Acute hepatic failure precipitated in a patient with subclinical liver disease by vibrionic
and clostridial septicemia.
Campylobacter jejuni is recognised as the aetiological agent of avian vibrionic
hepatitis (Carter and Cole, 1993; Ojo, 1993) of laying chickens.
Campylobacteriosis, also known as vibriosis and vibrionic
abortion in animals, is a zoonotic disease caused by the genus of bacteria Campylobacter, a gram-negative curved rod-shaped bacterium (kampter is Greek for bend or angle and bakterion is Greek for little rod).
pullorum has been associated with vibrionic hepatitis in laying hens, both macroscopically and microscopically (7).
Possible association of Helicobacter pullorum with lesions of vibrionic hepatitis in poultry.

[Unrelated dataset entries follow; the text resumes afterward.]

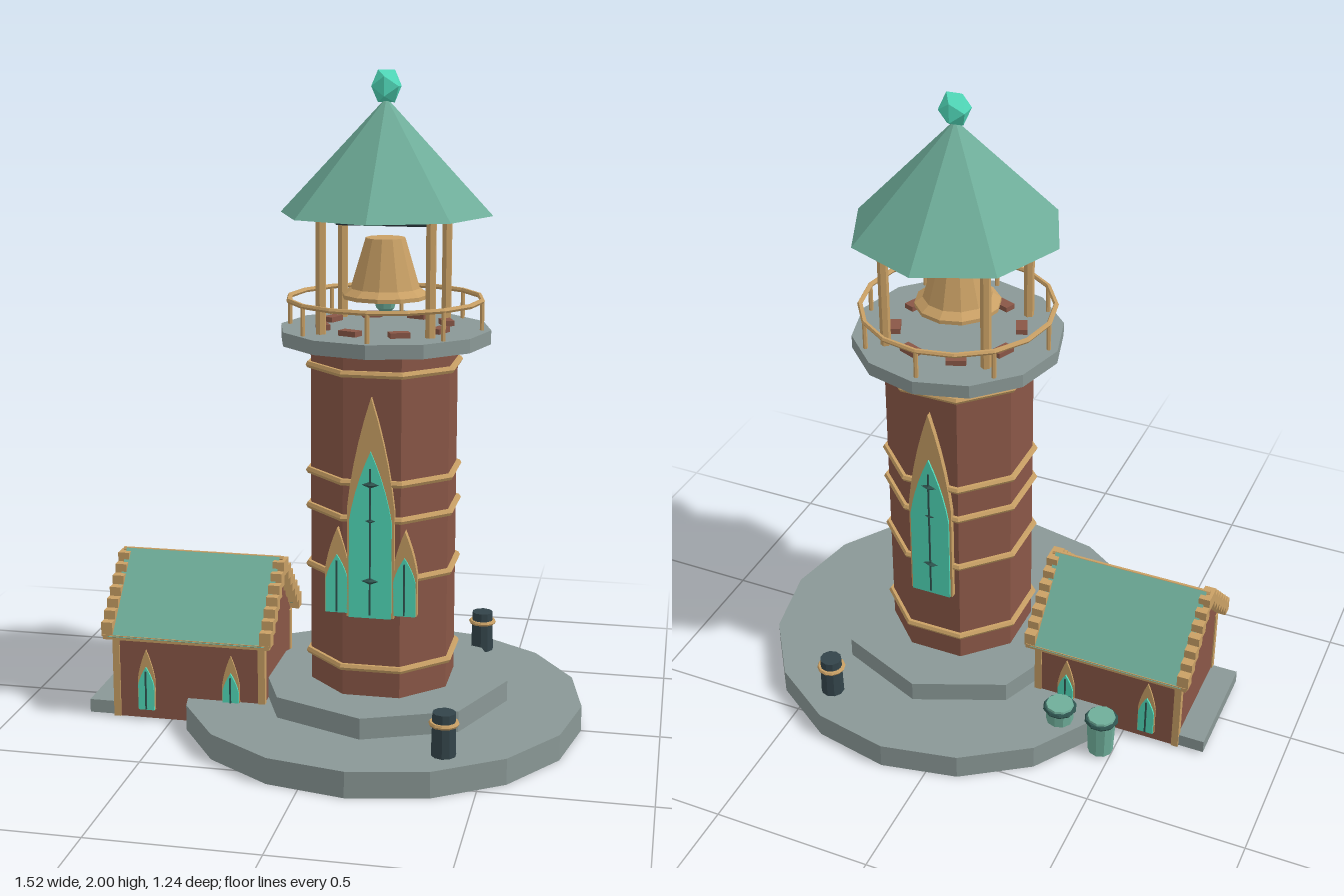
import * as THREE from 'three';

const mat = (color) => new THREE.MeshStandardMaterial({ color, flatShading: true });
const STONE = mat(0x8a9896), BRICK = mat(0x8a5747), GOLD = mat(0xc9a065), COPPER = mat(0x6fae9a);
const GLASS = mat(0x52dcbc), DARK = mat(0x33444a), LEAD = mat(0x2f5550);

function add(parent, name, geometry, material, x = 0, y = 0, z = 0) {
  const m = new THREE.Mesh(geometry, material);
  m.name = name;
  m.position.set(x, y, z);
  parent.add(m);
  return m;
}

function group(parent, name, x = 0, y = 0, z = 0) {
  const g = new THREE.Group();
  g.name = name;
  g.position.set(x, y, z);
  parent.add(g);
  return g;
}

const cyl = (rTop, rBottom, h, n) => new THREE.CylinderGeometry(rTop, rBottom, h, n);
const box = (w, h, d) => new THREE.BoxGeometry(w, h, d);

// Horizontal ring with a chosen number of sides
const ring = (r, tube, n, turn = 0) =>
  new THREE.TorusGeometry(r, tube, 6, n).rotateX(Math.PI / 2).rotateY(turn);

// Pointed arch plate standing on y = 0
function arch(w, spring, peak, depth) {
  const s = new THREE.Shape();
  s.moveTo(-w, 0);
  s.lineTo(w, 0);
  s.lineTo(w, spring);
  s.quadraticCurveTo(w * 0.75, spring + (peak - spring) * 0.5, 0, peak);
  s.quadraticCurveTo(-w * 0.75, spring + (peak - spring) * 0.5, -w, spring);
  return new THREE.ExtrudeGeometry(s, { depth, bevelEnabled: false, curveSegments: 5 });
}

// Framed pane with a lead bar; z = 0 is the back of the frame
function archWindow(parent, name, x, y, z, w, framePeak, panePeak, depth) {
  const g = group(parent, name, x, y, z);
  add(g, 'windowFrame', arch(w, framePeak * 0.5, framePeak, depth), GOLD);
  add(g, 'windowPane', arch(w * 0.9, panePeak * 0.58, panePeak, depth + 0.006), GLASS);
  add(g, 'windowBar', box(0.005, panePeak * 0.88, 0.006), LEAD, 0, panePeak * 0.46, depth + 0.007);
  return g;
}

function buildTower(root) {
  const t = group(root, 'tower', 0.14);
  const turn = Math.PI / 8;

  // Stepped base and shaft
  add(t, 'basePlatform', cyl(0.62, 0.62, 0.08, 16), STONE, 0, 0.04);
  add(t, 'baseStep', cyl(0.39, 0.39, 0.065, 8), STONE, 0, 0.1125);
  add(t, 'shaft', cyl(0.227, 0.227, 1.06, 8).rotateY(turn), BRICK, 0, 0.675);
  for (const y of [0.235, 0.515, 0.7, 0.81, 1.135])
    add(t, 'shaftBand', ring(0.232, 0.011, 8, turn), GOLD, 0, y);

  // Tall windows on front and back, side lights on the front only
  for (const side of ['front', 'back']) {
    const f = group(t, side + 'Windows');
    if (side === 'back') f.rotation.y = Math.PI;
    const tall = archWindow(f, 'tallWindow', 0, 0.4, 0.2, 0.071, 0.67, 0.51, 0.027);
    for (const [y, s] of [[0.115, 0.026], [0.3, 0.016], [0.41, 0.026]])
      add(tall, 'windowBoss', new THREE.OctahedronGeometry(s).scale(1, 0.4, 0.4), LEAD, 0, y, 0.033);
    if (side === 'front') for (const s of [-1, 1])
      archWindow(f, 'sideWindow', s * 0.102, 0.41, 0.196, 0.037, 0.26, 0.18, 0.025);
  }

  // Gallery with railing and floor blocks
  add(t, 'galleryFloor', cyl(0.32, 0.32, 0.042, 12), STONE, 0, 1.22);
  add(t, 'galleryRail', ring(0.292, 0.008, 16), GOLD, 0, 1.328);
  for (let i = 0; i < 8; i++) {
    const a = i * Math.PI / 4, b = a + turn;
    add(t, 'railPost', cyl(0.007, 0.007, 0.09, 6), GOLD, 0.292 * Math.sin(a), 1.284, 0.292 * Math.cos(a));
    add(t, 'floorBlock', box(0.06, 0.016, 0.035), BRICK, 0.19 * Math.sin(b), 1.249, 0.19 * Math.cos(b)).rotation.y = b;
  }

  // Roof on four posts
  for (const x of [-0.162, 0.162]) for (const z of [-0.162, 0.162])
    add(t, 'roofPost', cyl(0.016, 0.016, 0.35, 6), GOLD, x, 1.413, z);
  add(t, 'towerRoof', new THREE.ConeGeometry(0.32, 0.34, 8), COPPER, 0, 1.75);
  add(t, 'finial', new THREE.IcosahedronGeometry(0.048).scale(1, 1.15, 1), GLASS, 0, 1.953);

  // Bell, beam and clapper
  add(t, 'bellBeam', cyl(0.017, 0.017, 0.3, 8).rotateZ(Math.PI / 2), DARK, 0, 1.56);
  const profile = [[0, 0.18], [0.06, 0.18], [0.075, 0.13], [0.105, 0.03], [0.13, 0.012], [0.13, 0], [0.09, 0], [0.05, 0.15], [0, 0.16]]
    .map(([r, y]) => new THREE.Vector2(r, y)).reverse();
  const bell = add(t, 'bell', new THREE.LatheGeometry(profile, 12), GOLD.clone(), 0, 1.33);
  bell.material.side = THREE.DoubleSide;
  add(t, 'clapper', new THREE.SphereGeometry(0.032, 8, 6), COPPER, 0, 1.315);
}

function buildHouse(root) {
  const h = group(root, 'house', -0.44);

  // Walls with gables, extruded along x
  const s = new THREE.Shape([[-0.18, 0.005], [0.18, 0.005], [0.18, 0.27], [0, 0.485], [-0.18, 0.27]]
    .map(([z, y]) => new THREE.Vector2(z, y)));
  const walls = new THREE.ExtrudeGeometry(s, { depth: 0.48, bevelEnabled: false });
  add(h, 'houseWalls', walls.translate(0, 0, -0.24).rotateY(Math.PI / 2), BRICK);

  // Roof slopes, eaves and ridge
  const slope = Math.atan2(0.225, 0.21), len = Math.hypot(0.225, 0.21);
  for (const side of [-1, 1]) {
    add(h, 'roofSlope', box(0.5, 0.018, len), COPPER, 0, 0.382, side * 0.103).rotation.x = side * slope;
    add(h, 'eaveTrim', box(0.53, 0.014, 0.02), GOLD, 0, 0.273, side * 0.203);

    // Windows on both long walls
    const wall = group(h, side > 0 ? 'houseFront' : 'houseBack');
    if (side < 0) wall.rotation.y = Math.PI;
    for (const x of [-0.136, 0.136])
      archWindow(wall, 'houseWindow', x, 0.035, 0.17, 0.028, 0.195, 0.14, 0.016);

    // Crow-stepped gable edges and corner posts at both ends
    for (const end of [-1, 1]) {
      add(h, 'cornerPost', box(0.022, 0.265, 0.022), GOLD, end * 0.233, 0.1375, side * 0.174);
      for (let i = 0; i < 7; i++) {
        const k = (i + 0.5) / 7;
        add(h, 'gableStep', box(0.036, 0.046, 0.036), GOLD, end * 0.252, 0.283 + 0.2 * k, side * 0.208 * (1 - k));
      }
    }
  }
  add(h, 'ridge', cyl(0.008, 0.008, 0.52, 6).rotateZ(Math.PI / 2), GOLD, 0, 0.495);
  add(h, 'doorstep', box(0.1, 0.042, 0.355), STONE, -0.275, 0.029);
}

export function createModel() {
  const root = new THREE.Group();
  root.name = 'bellTower';
  buildTower(root);
  buildHouse(root);

  // Bollards on the platform
  for (const z of [-0.447, 0.447]) {
    const b = group(root, 'bollard', 0.397, 0.08, z);
    add(b, 'bollardPost', cyl(0.034, 0.037, 0.13, 10), DARK, 0, 0.065);
    add(b, 'bollardRing', ring(0.038, 0.007, 12), GOLD, 0, 0.097);
  }

  // Lidded bins behind the house
  for (const x of [-0.462, -0.323]) {
    const b = group(root, 'bin', x, 0, -0.285);
    add(b, 'binBody', cyl(0.045, 0.04, 0.125, 10), COPPER, 0, 0.0675);
    add(b, 'binRim', ring(0.046, 0.008, 10), LEAD, 0, 0.13);
    add(b, 'binLid', cyl(0.043, 0.046, 0.014, 10), COPPER, 0, 0.137);
  }
  return root;
}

The complete setting of the utopian dream exceeds the breadth of the simple quotation; however, the enunciation points to an equivalence which makes the fictional world of the amusement park a parallel to the entire history of the world, ancient and modern: "Son regard allait de la tombe a la tente, et de la tente a la tombe, puis se posait, nostalgique et lasse, sur la vibrionique et poussiereuse agitation dont il se glorifiait d'etre responsable" (113) ("His eyes went from the tomb to the tent, and from the tent to the tomb, then posed themselves from both nostalgia and fatigue on the vibrionic and dusty stir for which he was so proud to be responsible").
Queneau's description sets the utopian society up at a "vibrionic" distance, a choice of words which by a fake sort of realism, an unreal utopianism, evokes the tension, the energy if not the meaning (or lack of singular meaning) of a text by Mallarme.
Therefore the text uses the particularity of the local coloring of this utopia ("vibrionic") only theatrically, in order to proceed from a mild parody of the amusement park as a utopian society to a critical survey of readers' apprehensions of culture as a whole.
Swine dysentery, also known as bloody scours or vibrionic dysentery, is caused by the bacterium Serpulina hyodysenteriae (Harris et al., 1993).
Swine Dysentery (Bloody Scours, Vibrionic Dysentery, Black Scours).